▶ _What is being asked_
Range to output from the entries below: the line containing "cu.dimensions = '3D'" through the line containing "p.radius = r". Set it down exactly, ends included, nothing else.

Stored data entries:
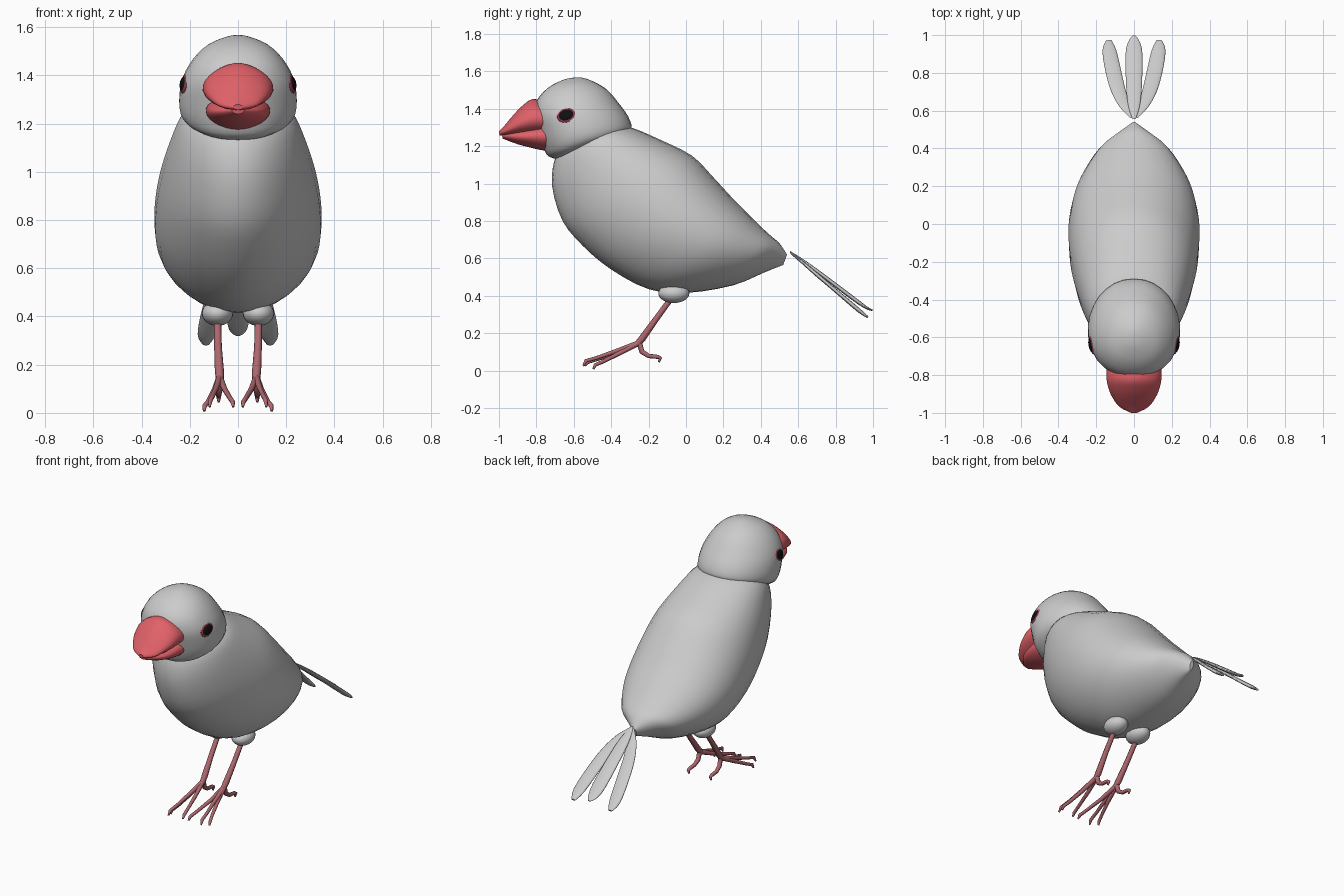
import bpy, bmesh, math
from mathutils import Vector, Quaternion


def material(name, rgb):
    m = bpy.data.materials.new(name)
    m.diffuse_color = (*rgb, 1)
    return m


RED = material("coral", (0.75, 0.12, 0.14))
PINK = material("dusky_pink", (0.42, 0.14, 0.16))
RIM = material("eye_rim_red", (0.30, 0.04, 0.07))
BLACK = material("black", (0.005, 0.005, 0.005))


def catmull(a, b, c, d, t):
    return [0.5 * (2 * q + (r - p) * t + (2 * p - 5 * q + 4 * r - s) * t * t
                   + (3 * q - p - 3 * r + s) * t ** 3) for p, q, r, s in zip(a, b, c, d)]


def loft(name, rings, mat=None, seg=28, steps=3, egg=0.0, power=1.0):
    """Skin rings (y1, z1, y2, z2, half width, centre x).
    egg widens the first end of each ring, power > 1 makes it more diamond-like."""
    rings = [tuple(r) + (0,) * (6 - len(r)) for r in rings]
    fine = []
    for i in range(len(rings) - 1):
        a, d = rings[max(i - 1, 0)], rings[min(i + 2, len(rings) - 1)]
        fine += [catmull(a, rings[i], rings[i + 1], d, k / steps) for k in range(steps)]
    fine.append(rings[-1])
    bm = bmesh.new()
    loops = []
    for y1, z1, y2, z2, w, cx in fine:
        loop = []
        for k in range(seg):
            t = 2 * math.pi * k / seg
            c, s = math.cos(t), math.sin(t)
            u = 0.5 + 0.5 * c
            x = cx + w * math.copysign(abs(s) ** power, s) * (1 + egg * c)
            loop.append(bm.verts.new((x, y2 + (y1 - y2) * u, z2 + (z1 - z2) * u)))
        loops.append(loop)
    for p, q in zip(loops, loops[1:]):
        for k in range(seg):
            n = (k + 1) % seg
            bm.faces.new((p[k], p[n], q[n], q[k]))
    bm.faces.new(loops[0])
    bm.faces.new(loops[-1])
    bmesh.ops.recalc_face_normals(bm, faces=bm.faces)
    for f in bm.faces:
        f.smooth = len(f.verts) == 4
    me = bpy.data.meshes.new(name)
    bm.to_mesh(me)
    bm.free()
    ob = bpy.data.objects.new(name, me)
    bpy.context.collection.objects.link(ob)
    if mat:
        me.materials.append(mat)


def ellipsoid(name, loc, size, mat=None, facing=None, roll=0):
    bpy.ops.mesh.primitive_uv_sphere_add(segments=24, ring_count=14, location=loc)
    ob = bpy.context.object
    ob.name = name
    ob.scale = size
    if facing:
        q = Vector(facing).to_track_quat('X', 'Z') @ Quaternion((1, 0, 0), roll)
        ob.rotation_euler = q.to_euler()
    bpy.ops.object.shade_smooth()
    if mat:
        ob.data.materials.append(mat)


def tube(name, points, mat):
    """Tapered round tube through (x, y, z, radius) points."""
    cu = bpy.data.curves.new(name, 'CURVE')
    cu.dimensions = '3D'
    cu.bevel_depth = 1
    cu.bevel_resolution = 2
    cu.use_fill_caps = True
    sp = cu.splines.new('POLY')
    sp.points.add(len(points) - 1)
    for p, (x, y, z, r) in zip(sp.points, points):
        p.co = (x, y, z, 1)
        p.radius = r
    sp.use_smooth = True
    cu.materials.append(mat)
    bpy.context.collection.objects.link(bpy.data.objects.new(name, cu))


# Body, neck to rump
loft("body", [
    (-0.36, 1.31, -0.66, 1.20, 0.19), (-0.28, 1.295, -0.705, 1.12, 0.235),
    (-0.14, 1.235, -0.715, 0.98, 0.275), (0.03, 1.15, -0.66, 0.80, 0.315),
    (0.14, 1.04, -0.55, 0.665, 0.338), (0.25, 0.92, -0.40, 0.54, 0.342),
    (0.33, 0.84, -0.20, 0.435, 0.32), (0.40, 0.77, 0.0, 0.415, 0.27),
    (0.46, 0.715, 0.25, 0.455, 0.19), (0.50, 0.68, 0.42, 0.525, 0.095),
    (0.54, 0.62, 0.52, 0.565, 0.012)], egg=0.17)

# Head, chin to crown
loft("head", [
    (-0.66, 1.125, -0.45, 1.20, 0.10), (-0.735, 1.145, -0.33, 1.265, 0.20),
    (-0.765, 1.20, -0.29, 1.295, 0.238), (-0.79, 1.28, -0.31, 1.36, 0.243),
    (-0.81, 1.36, -0.36, 1.43, 0.228), (-0.80, 1.44, -0.42, 1.50, 0.185),
    (-0.74, 1.51, -0.49, 1.543, 0.125), (-0.66, 1.553, -0.55, 1.565, 0.05),
    (-0.61, 1.565, -0.59, 1.567, 0.008)], egg=0.08, power=0.92)

# Beak
loft("upper_beak", [
    (-0.72, 1.43, -0.72, 1.27, 0.14), (-0.815, 1.452, -0.80, 1.262, 0.146),
    (-0.87, 1.42, -0.87, 1.258, 0.135), (-0.92, 1.37, -0.92, 1.257, 0.113),
    (-0.97, 1.31, -0.965, 1.256, 0.078), (-1.0, 1.28, -0.997, 1.257, 0.02)],
    RED, egg=-0.15, power=1.2)
loft("lower_beak", [
    (-0.68, 1.33, -0.68, 1.165, 0.13), (-0.78, 1.315, -0.78, 1.18, 0.132),
    (-0.90, 1.285, -0.90, 1.21, 0.10), (-0.985, 1.265, -0.98, 1.24, 0.025)],
    RED, egg=0.1, power=1.1)

# Central tail feather
loft("tail_feather_middle", [
    (0.555, 0.64, 0.555, 0.63, 0.008), (0.62, 0.60, 0.62, 0.582, 0.03),
    (0.72, 0.53, 0.715, 0.508, 0.042), (0.90, 0.395, 0.89, 0.375, 0.046),
    (0.965, 0.345, 0.96, 0.33, 0.032), (1.0, 0.325, 0.995, 0.318, 0.008)], seg=14)

for side, s in (("right", 1), ("left", -1)):
    # Outer tail feathers
    loft("tail_feather_" + side, [
        (0.56, 0.632, 0.56, 0.622, 0.01, 0.01 * s), (0.62, 0.59, 0.62, 0.57, 0.035, 0.042 * s),
        (0.70, 0.525, 0.695, 0.503, 0.04, 0.08 * s), (0.80, 0.44, 0.795, 0.418, 0.043, 0.107 * s),
        (0.92, 0.34, 0.915, 0.315, 0.038, 0.13 * s), (0.975, 0.29, 0.97, 0.28, 0.014, 0.133 * s)], seg=14)
    # Eyes with rim
    n = (0.95 * s, -0.2, 0.22)
    ellipsoid("eye_rim_" + side, (0.222 * s, -0.64, 1.365), (0.013, 0.051, 0.040), RIM, n, 0.3 * s)
    ellipsoid("eye_" + side, (0.223 * s, -0.64, 1.365), (0.017, 0.044, 0.033), BLACK, n, 0.3 * s)
    # Thigh, shank and toes
    ellipsoid("thigh_" + side, (0.085 * s, -0.065, 0.413), (0.065, 0.083, 0.052))
    tube("leg_" + side, [(0.085 * s, -0.08, 0.385, 0.015), (0.083 * s, -0.16, 0.275, 0.016),
                         (0.077 * s, -0.235, 0.17, 0.019), (0.075 * s, -0.265, 0.137, 0.016)], PINK)
    toes = {
        "outer": [(0.10, -0.36, 0.09, 0.012), (0.125, -0.45, 0.045, 0.010),
                  (0.138, -0.485, 0.03, 0.010), (0.14, -0.495, 0.008, 0.006)],
        "middle": [(0.09, -0.37, 0.105, 0.012), (0.105, -0.47, 0.07, 0.010),
                   (0.115, -0.535, 0.052, 0.010), (0.118, -0.55, 0.025, 0.005)],
        "inner": [(0.055, -0.36, 0.098, 0.012), (0.035, -0.46, 0.065, 0.010),
                  (0.022, -0.525, 0.045, 0.010), (0.02, -0.54, 0.025, 0.005)],
        "back": [(0.077, -0.235, 0.10, 0.014), (0.08, -0.20, 0.078, 0.012),
                 (0.08, -0.15, 0.073, 0.011), (0.08, -0.137, 0.066, 0.010), (0.08, -0.145, 0.045, 0.005)]}
    for toe, pts in toes.items():
        tube(f"{toe}_toe_{side}", [(0.076 * s, -0.25, 0.148, 0.015)]
             + [(x * s, y, z, r) for x, y, z, r in pts], PINK)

▶ _Answer box_
    cu.dimensions = '3D'
    cu.bevel_depth = 1
    cu.bevel_resolution = 2
    cu.use_fill_caps = True
    sp = cu.splines.new('POLY')
    sp.points.add(len(points) - 1)
    for p, (x, y, z, r) in zip(sp.points, points):
        p.co = (x, y, z, 1)
        p.radius = r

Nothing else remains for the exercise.